Agava House is located in Casablanca, Morocco, and was designed by Driss Kettani Architecte in 2016. This house is projected on a north-south oriented plot and features a blind façade on the street while being largely open on the side and the back with the south oriented garden.
The plan “silhouette” is the consequence of the urban rules and the need to perfectly fit with the adjoining house on the east. The disadvantageous north orientation on the street and the presence of existing high enclosure walls are here an opportunity to revisit some of the traditional house codes, while maintaining at the same time transparency and spatial fluidity.
A chicane entrance, highlighted by a set of black and gray-blue traditional tiles walls emphasizes this duality and reinforces the contrast between privacy and discretion on the street and openness and transparency on the pool and the garden. This principle is affirmed through three landscape sequences, the mineral garden at the entrance, the aquatic sequence on the lateral side and the vegetal garden on the south, which in combination with the enclosure walls reinterpret in a certain way the courtyard.
Inside, a wooden panel / chimney acts as a pivot and help preserving the service area privacy while maintaining a fluidity of use.

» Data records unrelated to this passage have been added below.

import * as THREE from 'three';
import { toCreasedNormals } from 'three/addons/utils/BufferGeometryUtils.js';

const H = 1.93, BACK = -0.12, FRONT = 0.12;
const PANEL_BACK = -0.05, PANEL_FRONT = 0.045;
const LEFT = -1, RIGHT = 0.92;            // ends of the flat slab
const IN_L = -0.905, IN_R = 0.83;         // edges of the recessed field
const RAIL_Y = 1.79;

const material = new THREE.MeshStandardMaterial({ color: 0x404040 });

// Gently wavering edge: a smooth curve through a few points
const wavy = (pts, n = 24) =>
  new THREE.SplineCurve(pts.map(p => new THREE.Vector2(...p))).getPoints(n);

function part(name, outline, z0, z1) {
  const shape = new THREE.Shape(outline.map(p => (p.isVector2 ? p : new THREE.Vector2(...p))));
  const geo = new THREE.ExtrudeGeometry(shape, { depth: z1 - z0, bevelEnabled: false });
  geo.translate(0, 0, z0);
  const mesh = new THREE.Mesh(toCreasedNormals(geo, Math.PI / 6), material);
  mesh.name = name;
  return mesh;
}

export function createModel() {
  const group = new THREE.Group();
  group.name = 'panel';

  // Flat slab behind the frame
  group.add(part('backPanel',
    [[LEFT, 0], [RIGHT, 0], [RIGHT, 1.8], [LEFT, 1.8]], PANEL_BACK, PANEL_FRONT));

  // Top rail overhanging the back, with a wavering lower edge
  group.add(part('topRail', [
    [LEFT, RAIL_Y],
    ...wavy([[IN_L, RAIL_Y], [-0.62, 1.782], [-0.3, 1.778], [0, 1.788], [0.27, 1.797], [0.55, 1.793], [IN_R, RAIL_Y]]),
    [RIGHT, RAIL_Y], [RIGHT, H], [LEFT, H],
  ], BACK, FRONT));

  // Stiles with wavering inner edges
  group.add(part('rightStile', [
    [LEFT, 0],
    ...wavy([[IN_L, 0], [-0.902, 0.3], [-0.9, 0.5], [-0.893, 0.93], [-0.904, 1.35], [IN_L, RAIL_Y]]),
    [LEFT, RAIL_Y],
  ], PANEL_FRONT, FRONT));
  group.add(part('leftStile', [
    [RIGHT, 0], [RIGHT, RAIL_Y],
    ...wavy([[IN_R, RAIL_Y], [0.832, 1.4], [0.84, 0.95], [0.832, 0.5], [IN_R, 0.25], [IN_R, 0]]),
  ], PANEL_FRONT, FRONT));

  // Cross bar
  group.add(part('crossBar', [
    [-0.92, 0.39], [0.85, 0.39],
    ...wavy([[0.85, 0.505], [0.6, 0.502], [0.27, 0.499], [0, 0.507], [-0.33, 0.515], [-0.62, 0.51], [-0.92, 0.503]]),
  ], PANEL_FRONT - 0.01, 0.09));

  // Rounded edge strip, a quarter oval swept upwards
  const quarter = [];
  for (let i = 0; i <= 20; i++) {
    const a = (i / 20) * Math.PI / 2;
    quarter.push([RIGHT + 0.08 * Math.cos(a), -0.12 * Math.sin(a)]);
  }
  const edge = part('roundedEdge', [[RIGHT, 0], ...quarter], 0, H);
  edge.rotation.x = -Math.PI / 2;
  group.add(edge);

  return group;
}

This panel incorporates a screen of wooden slats whose opacity varies according to the angle of view.
The project tries to play on the notions of privacy and transparency, fluidity and functional considerations and uses a palette of materials both raw and rich in textures and colors which in combination with the vegetal element offers an abstract composition on the street.
The use of the traditional Moroccan tiles called Zellige emphasizes the chicane entrance and is part of the abstract composition on the street. It also gives a touch of color, vibrant with light, which goes well with the spirit of Casablanca.